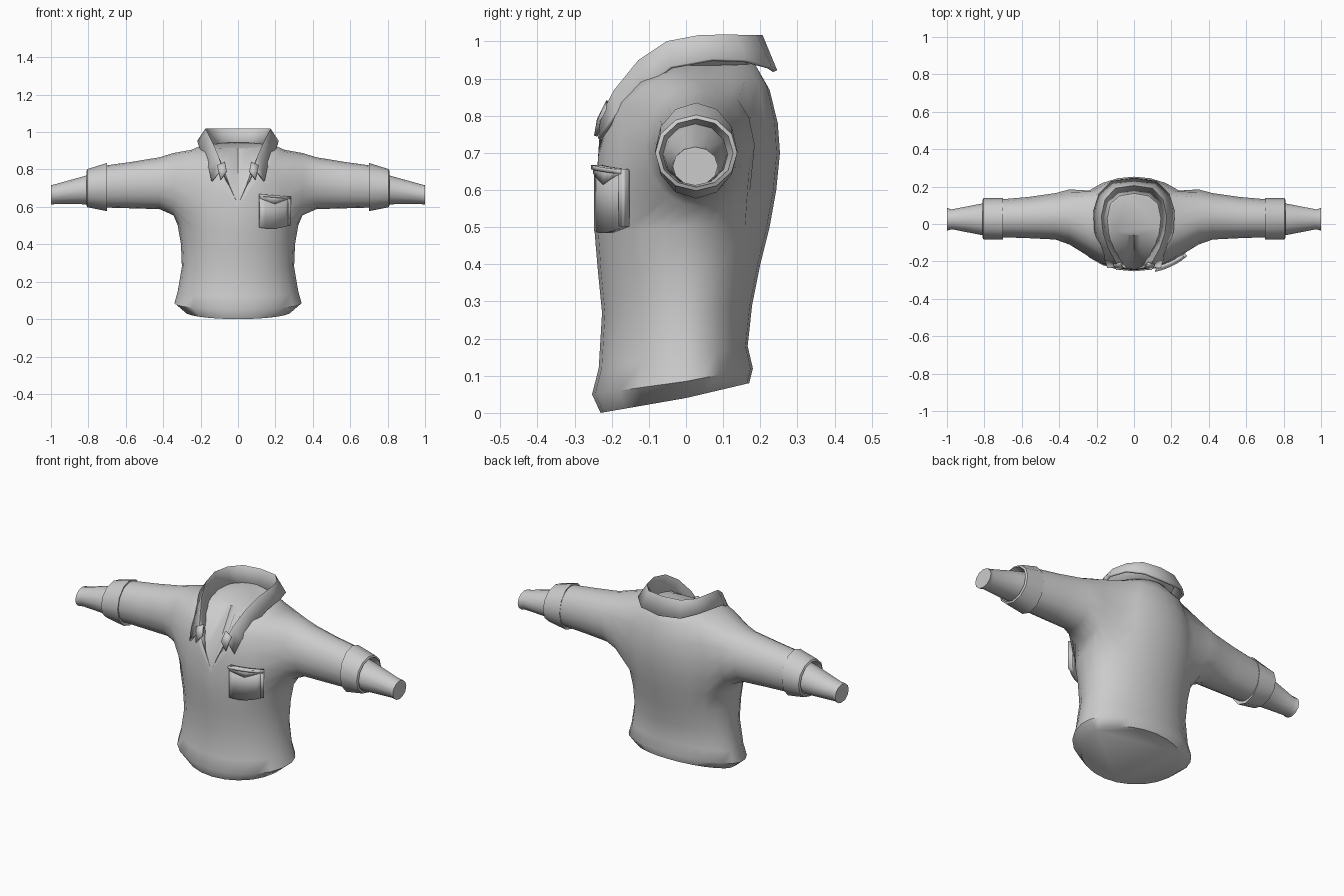
import bpy, bmesh, math
from math import sin, cos, pi
from mathutils import Vector

cube = bpy.data.objects.get("Cube")
if cube:
    bpy.data.objects.remove(cube, do_unlink=True)

cloth = bpy.data.materials.new("grey_cloth")
cloth.use_nodes = True
GREY = (0.6, 0.6, 0.6, 1)
cloth.diffuse_color = GREY
cloth.node_tree.nodes["Principled BSDF"].inputs["Base Color"].default_value = GREY


def finish(bm, name, angle=40, mirror=False, thick=0):
    bmesh.ops.recalc_face_normals(bm, faces=bm.faces)
    mesh = bpy.data.meshes.new(name)
    bm.to_mesh(mesh)
    bm.free()
    obj = bpy.data.objects.new(name, mesh)
    bpy.context.collection.objects.link(obj)
    mesh.materials.append(cloth)
    if mirror:
        mod = obj.modifiers.new("mirror", 'MIRROR')
        mod.merge_threshold = 0.002
    if thick:
        mod = obj.modifiers.new("thickness", 'SOLIDIFY')
        mod.thickness = thick
        mod.offset = 0
    bpy.ops.object.select_all(action='DESELECT')
    obj.select_set(True)
    bpy.context.view_layer.objects.active = obj
    bpy.ops.object.shade_smooth_by_angle(angle=math.radians(angle))
    return obj


def bridge(bm, a, b, closed=True):
    n = len(a)
    for i in range(n if closed else n - 1):
        j = (i + 1) % n
        quad = list(dict.fromkeys((a[i], a[j], b[j], b[i])))
        if len(quad) > 2:
            bm.faces.new(quad)


# ---- Body: stacked rings (half width, front y, back y, front z, side z, back z)
RINGS = [
    (.285, -.23, .17, 0, .04, .08),
    (.34, -.253, .18, .05, .085, .12),
    (.322, -.235, .166, .12, .15, .18),
    (.30, -.226, .178, .27, .28, .29),
    (.305, -.237, .20, .38, .40, .40),
    (.322, -.243, .225, .45, .50, .50),
    (.34, -.247, .243, .50, .59, .60),
    (.34, -.247, .253, .54, .69, .70),
    (.315, -.246, .247, .57, .80, .78),
    (.25, -.245, .225, .59, .905, .87),
    (.18, -.243, .185, .61, .935, .94),
    (.14, -.06, .16, .91, .925, .945),
]
COLS = 24
LOW, HIGH, SPAN = 5, 9, 3      # armhole rows and half its columns


def ring_point(r, c):
    rx, yf, yb, zf, zs, zb = RINGS[r]
    a = 2 * pi * c / COLS
    s = sin(a)
    w = abs(s)
    if LOW <= r <= HIGH + 1:
        w = (abs(math.asin(max(-1, min(1, s)))) / (pi / 2)) ** 2
    y, z = (yf, zf) if s < 0 else (yb, zb)
    return Vector((rx * cos(a), y * abs(s), zs + (z - zs) * w))


bm = bmesh.new()
grid = [[bm.verts.new(ring_point(r, c)) for c in range(COLS)] for r in range(len(RINGS))]
for r in range(len(RINGS) - 1):
    for c in range(COLS):
        off = min((c - k) % COLS for k in (-SPAN, COLS // 2 - SPAN))
        if LOW <= r < HIGH and off < 2 * SPAN:
            continue
        d = (c + 1) % COLS
        bm.faces.new((grid[r][c], grid[r][d], grid[r + 1][d], grid[r + 1][c]))
bm.faces.new(grid[0])
bm.faces.new(grid[-1])

# ---- Sleeves grown from the armholes (x, y min, y max, z min, z max)
SLEEVE = [
    (.345, -.11, .185, .555, .888),
    (.42, -.083, .165, .588, .865),
    (.56, -.076, .145, .592, .842),
    (.73, -.07, .13, .597, .818),
]


def section(bm, data, angles, side):
    x, y0, y1, z0, z1 = data
    return [bm.verts.new((side * x, (y0 + y1) / 2 + (y1 - y0) / 2 * cos(a),
                          (z0 + z1) / 2 + (z1 - z0) / 2 * sin(a))) for a in angles]


mid, half = (LOW + HIGH) / 2, (HIGH - LOW) / 2
edge = [(LOW, c) for c in range(-SPAN, SPAN)] + [(r, SPAN) for r in range(LOW, HIGH)]
edge += [(HIGH, c) for c in range(SPAN, -SPAN, -1)] + [(r, -SPAN) for r in range(HIGH, LOW, -1)]
angles = [math.atan2((r - mid) / half, c / SPAN) for r, c in edge]
for side in (1, -1):
    last = [grid[r][c % COLS if side > 0 else (COLS // 2 - c) % COLS] for r, c in edge]
    for data in SLEEVE:
        new = section(bm, data, angles, side)
        bridge(bm, last, new)
        last = new
    bm.faces.new(last)
finish(bm, "shirt_body", 50)

# ---- Rolled cuffs and forearms
CUFF = [
    (.705, -.07, .125, .60, .81),
    (.70, -.083, .138, .577, .835),
    (.805, -.083, .138, .598, .802),
    (.81, -.072, .127, .608, .792),
    (.76, -.06, .11, .612, .775),
]
FOREARM = [
    (.74, -.065, .115, .612, .785),
    (.82, -.058, .108, .614, .765),
    (.975, -.028, .078, .615, .722),
    (1.0, -.036, .086, .612, .716),
]
TWELVE = [2 * pi * i / 12 for i in range(12)]
for part, rows, capped in (("cuff", CUFF, False), ("forearm", FOREARM, True)):
    for side, word in ((1, "left"), (-1, "right")):
        bm = bmesh.new()
        loops = [section(bm, d, TWELVE, side) for d in rows]
        for a, b in zip(loops, loops[1:]):
            bridge(bm, a, b)
        if capped:
            bm.faces.new(loops[0])
            bm.faces.new(loops[-1])
        finish(bm, word + "_" + part, 35)

# ---- Collar: inner stand, fold line and outer fall, from back to front
STAND = [(0, .165, .935), (.08, .15, .93), (.13, .11, .93), (.148, .03, .925),
         (.135, -.06, .90), (.105, -.13, .85), (.065, -.19, .76), (0, -.24, .605)]
FOLD = [(0, .205, 1.012), (.10, .19, 1.012), (.155, .13, 1.012), (.175, .04, 1.012),
        (.165, -.05, .995), (.14, -.125, .945), (.105, -.19, .865), (.088, -.225, .80)]
FALL = [(0, .24, .92), (.12, .225, .93), (.185, .16, .947), (.213, .07, .95),
        (.207, -.04, .93), (.18, -.12, .865), (.152, -.19, .80), (.14, -.232, .737)]
bm = bmesh.new()
stand, fold, fall = [[bm.verts.new(p) for p in row] for row in (STAND, FOLD, FALL)]
bridge(bm, stand, fold, False)
bridge(bm, fold, fall, False)
finish(bm, "collar", 40, True, .012)

# ---- Pointed lapels under the collar
bm = bmesh.new()
bm.faces.new([bm.verts.new(p) for p in
              ((.11, -.215, .82), (.093, -.243, .745), (.06, -.235, .79), (.07, -.21, .84))])
finish(bm, "lapel_points", 40, True, .01)


# ---- Chest pocket with a raised rim and pointed flap
def chest_y(x, lift):
    return -.247 * math.sqrt(1 - (x / .355) ** 2) - lift


def pocket_plate(name, low, high, lift, x0, x1, thick):
    bm = bmesh.new()
    xs = [x0 + (x1 - x0) * i / 6 for i in range(7)]
    rows = [[bm.verts.new((x, chest_y(x, lift), f(i / 6))) for i, x in enumerate(xs)]
            for f in (low, high)]
    bridge(bm, rows[0], rows[1], False)
    finish(bm, name, 40, False, thick)


def top(t):
    return .668 - .013 * t


def bottom(t):
    return .49 - .012 * math.sin(pi * t) + .012 * t


pocket_plate("pocket", bottom, top, .004, .115, .275, .02)
pocket_plate("pocket_flap", lambda t: .645 - .03 * (1 - abs(2 * t - 1)), top, .013, .118, .272, .01)
pocket_plate("pocket_rim", lambda t: top(t) - .012, top, .017, .113, .277, .01)
pocket_plate("pocket_edge", lambda t: .502, lambda t: .656, .01, .264, .278, .018)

--

Write down, word for word, the lines above from the one containing "bridge(bm, fold, fall, False)" through the one containing "(.07, -.21, .84))])", both ends included.

§ REPLY TO THE TASK
bridge(bm, fold, fall, False)
finish(bm, "collar", 40, True, .012)

# ---- Pointed lapels under the collar
bm = bmesh.new()
bm.faces.new([bm.verts.new(p) for p in
              ((.11, -.215, .82), (.093, -.243, .745), (.06, -.235, .79), (.07, -.21, .84))])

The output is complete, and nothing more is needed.